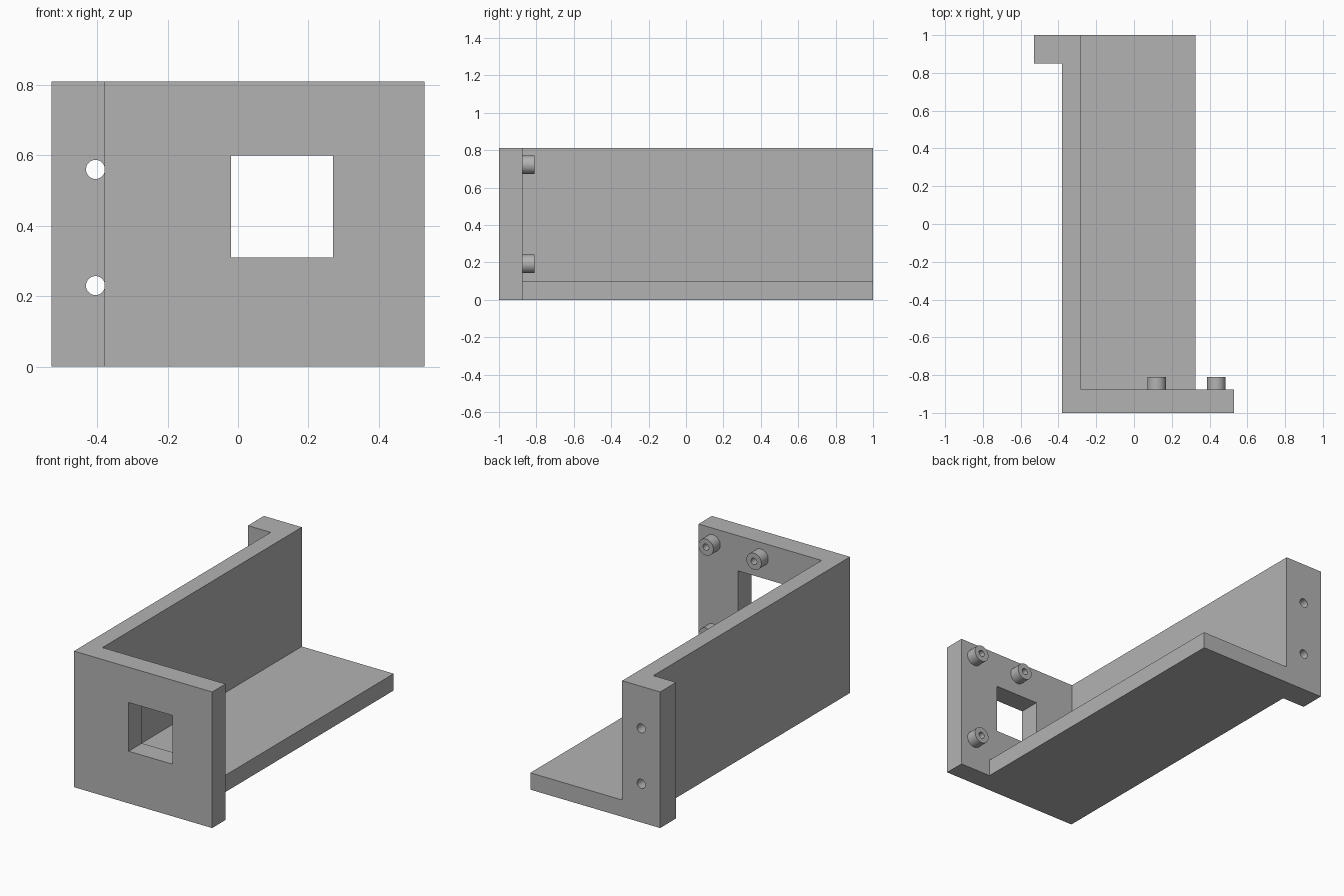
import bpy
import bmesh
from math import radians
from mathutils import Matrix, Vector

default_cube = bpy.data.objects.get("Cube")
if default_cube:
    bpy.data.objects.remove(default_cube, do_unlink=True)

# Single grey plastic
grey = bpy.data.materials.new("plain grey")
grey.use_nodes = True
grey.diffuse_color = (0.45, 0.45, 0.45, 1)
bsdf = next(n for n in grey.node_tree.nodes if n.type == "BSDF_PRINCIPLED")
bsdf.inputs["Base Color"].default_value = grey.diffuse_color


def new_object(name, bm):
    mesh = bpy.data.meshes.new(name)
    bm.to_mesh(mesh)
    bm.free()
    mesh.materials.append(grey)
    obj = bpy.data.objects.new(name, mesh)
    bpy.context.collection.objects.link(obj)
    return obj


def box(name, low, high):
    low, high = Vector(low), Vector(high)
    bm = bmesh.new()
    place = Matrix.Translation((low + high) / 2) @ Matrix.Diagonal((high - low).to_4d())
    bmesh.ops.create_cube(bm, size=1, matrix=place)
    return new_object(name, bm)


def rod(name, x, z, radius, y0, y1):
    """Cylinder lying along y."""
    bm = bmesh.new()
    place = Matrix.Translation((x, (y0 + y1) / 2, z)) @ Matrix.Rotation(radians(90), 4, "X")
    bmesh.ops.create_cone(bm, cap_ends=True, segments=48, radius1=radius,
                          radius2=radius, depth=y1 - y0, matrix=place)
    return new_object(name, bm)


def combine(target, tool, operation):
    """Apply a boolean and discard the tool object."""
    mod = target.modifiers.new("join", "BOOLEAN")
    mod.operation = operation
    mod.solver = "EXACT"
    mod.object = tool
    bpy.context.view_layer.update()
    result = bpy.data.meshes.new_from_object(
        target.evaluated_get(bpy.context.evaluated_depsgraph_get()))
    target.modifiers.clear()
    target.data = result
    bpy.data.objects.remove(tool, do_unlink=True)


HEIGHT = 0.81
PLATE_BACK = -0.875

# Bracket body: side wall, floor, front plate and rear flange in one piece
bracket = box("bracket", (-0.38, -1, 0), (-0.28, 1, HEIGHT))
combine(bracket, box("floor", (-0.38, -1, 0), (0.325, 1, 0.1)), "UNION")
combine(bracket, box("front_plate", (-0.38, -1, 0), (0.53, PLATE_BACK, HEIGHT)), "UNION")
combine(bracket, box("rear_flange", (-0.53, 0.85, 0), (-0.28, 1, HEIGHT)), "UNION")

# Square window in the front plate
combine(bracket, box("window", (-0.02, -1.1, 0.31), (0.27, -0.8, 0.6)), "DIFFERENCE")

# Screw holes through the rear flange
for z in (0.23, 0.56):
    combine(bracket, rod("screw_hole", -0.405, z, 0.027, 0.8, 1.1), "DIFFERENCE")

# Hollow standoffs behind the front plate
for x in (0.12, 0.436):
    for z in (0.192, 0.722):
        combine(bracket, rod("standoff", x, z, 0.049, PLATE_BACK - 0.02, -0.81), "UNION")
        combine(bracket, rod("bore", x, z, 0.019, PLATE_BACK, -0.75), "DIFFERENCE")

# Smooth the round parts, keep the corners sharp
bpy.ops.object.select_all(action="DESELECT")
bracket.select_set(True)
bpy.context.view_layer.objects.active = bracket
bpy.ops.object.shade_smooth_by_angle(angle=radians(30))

* **Assignment**: In the listing above, find the line containing "radius2=radius, depth=y1 - y0, matrix=place)" and the line containing "# Bracket body: side", then repeat those two lines and everything between them exactly.

* **Written answer**:
                          radius2=radius, depth=y1 - y0, matrix=place)
    return new_object(name, bm)


def combine(target, tool, operation):
    """Apply a boolean and discard the tool object."""
    mod = target.modifiers.new("join", "BOOLEAN")
    mod.operation = operation
    mod.solver = "EXACT"
    mod.object = tool
    bpy.context.view_layer.update()
    result = bpy.data.meshes.new_from_object(
        target.evaluated_get(bpy.context.evaluated_depsgraph_get()))
    target.modifiers.clear()
    target.data = result
    bpy.data.objects.remove(tool, do_unlink=True)


HEIGHT = 0.81
PLATE_BACK = -0.875

# Bracket body: side wall, floor, front plate and rear flange in one piece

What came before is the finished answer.